**What needs to be done**:
Within the listing below, the lines to output run from the one containing "if 0 < i < count" through the one containing "arch(1, 0.2, 0.02, 0.055, 0, 6, 0)"; copy them exactly and nothing else.

**Dataset extract**:
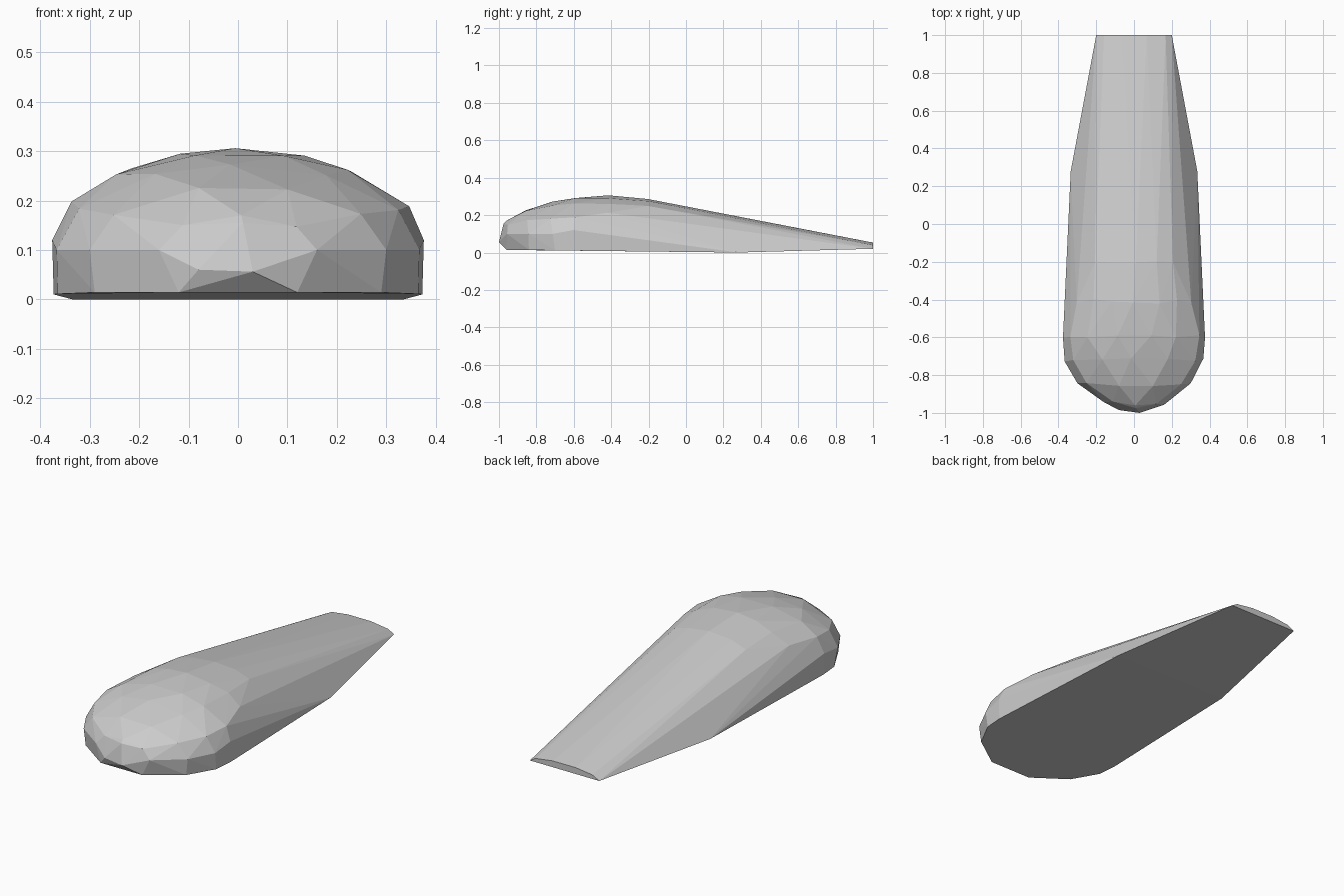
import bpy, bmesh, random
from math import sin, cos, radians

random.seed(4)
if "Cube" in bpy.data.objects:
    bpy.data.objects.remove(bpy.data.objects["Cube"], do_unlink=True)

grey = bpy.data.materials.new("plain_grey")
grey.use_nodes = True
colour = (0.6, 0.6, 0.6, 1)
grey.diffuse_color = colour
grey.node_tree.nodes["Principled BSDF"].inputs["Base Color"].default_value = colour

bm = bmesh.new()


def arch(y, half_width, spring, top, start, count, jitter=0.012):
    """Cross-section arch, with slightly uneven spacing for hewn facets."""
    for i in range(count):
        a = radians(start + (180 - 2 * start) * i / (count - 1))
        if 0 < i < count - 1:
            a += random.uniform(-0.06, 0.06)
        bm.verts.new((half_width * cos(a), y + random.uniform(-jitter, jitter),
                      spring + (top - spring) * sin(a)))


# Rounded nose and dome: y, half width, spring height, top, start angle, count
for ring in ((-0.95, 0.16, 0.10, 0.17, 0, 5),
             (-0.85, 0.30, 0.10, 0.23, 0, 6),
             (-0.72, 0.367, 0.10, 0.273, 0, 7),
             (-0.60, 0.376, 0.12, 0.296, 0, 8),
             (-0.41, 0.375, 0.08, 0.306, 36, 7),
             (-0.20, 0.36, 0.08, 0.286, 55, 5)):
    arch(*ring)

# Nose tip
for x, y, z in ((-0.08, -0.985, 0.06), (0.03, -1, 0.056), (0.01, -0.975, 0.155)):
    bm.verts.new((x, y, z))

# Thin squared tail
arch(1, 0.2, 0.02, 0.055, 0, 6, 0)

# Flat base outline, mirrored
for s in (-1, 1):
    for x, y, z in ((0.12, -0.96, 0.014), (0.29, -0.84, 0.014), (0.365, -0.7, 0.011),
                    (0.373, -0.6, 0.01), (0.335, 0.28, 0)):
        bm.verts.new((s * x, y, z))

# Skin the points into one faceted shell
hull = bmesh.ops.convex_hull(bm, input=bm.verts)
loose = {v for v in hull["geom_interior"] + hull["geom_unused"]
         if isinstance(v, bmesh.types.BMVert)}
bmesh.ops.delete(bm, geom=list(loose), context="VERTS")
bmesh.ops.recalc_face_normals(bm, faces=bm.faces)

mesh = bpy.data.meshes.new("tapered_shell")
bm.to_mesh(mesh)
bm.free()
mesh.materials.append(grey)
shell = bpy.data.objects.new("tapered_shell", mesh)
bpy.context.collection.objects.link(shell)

**Finished exercise**:
        if 0 < i < count - 1:
            a += random.uniform(-0.06, 0.06)
        bm.verts.new((half_width * cos(a), y + random.uniform(-jitter, jitter),
                      spring + (top - spring) * sin(a)))


# Rounded nose and dome: y, half width, spring height, top, start angle, count
for ring in ((-0.95, 0.16, 0.10, 0.17, 0, 5),
             (-0.85, 0.30, 0.10, 0.23, 0, 6),
             (-0.72, 0.367, 0.10, 0.273, 0, 7),
             (-0.60, 0.376, 0.12, 0.296, 0, 8),
             (-0.41, 0.375, 0.08, 0.306, 36, 7),
             (-0.20, 0.36, 0.08, 0.286, 55, 5)):
    arch(*ring)

# Nose tip
for x, y, z in ((-0.08, -0.985, 0.06), (0.03, -1, 0.056), (0.01, -0.975, 0.155)):
    bm.verts.new((x, y, z))

# Thin squared tail
arch(1, 0.2, 0.02, 0.055, 0, 6, 0)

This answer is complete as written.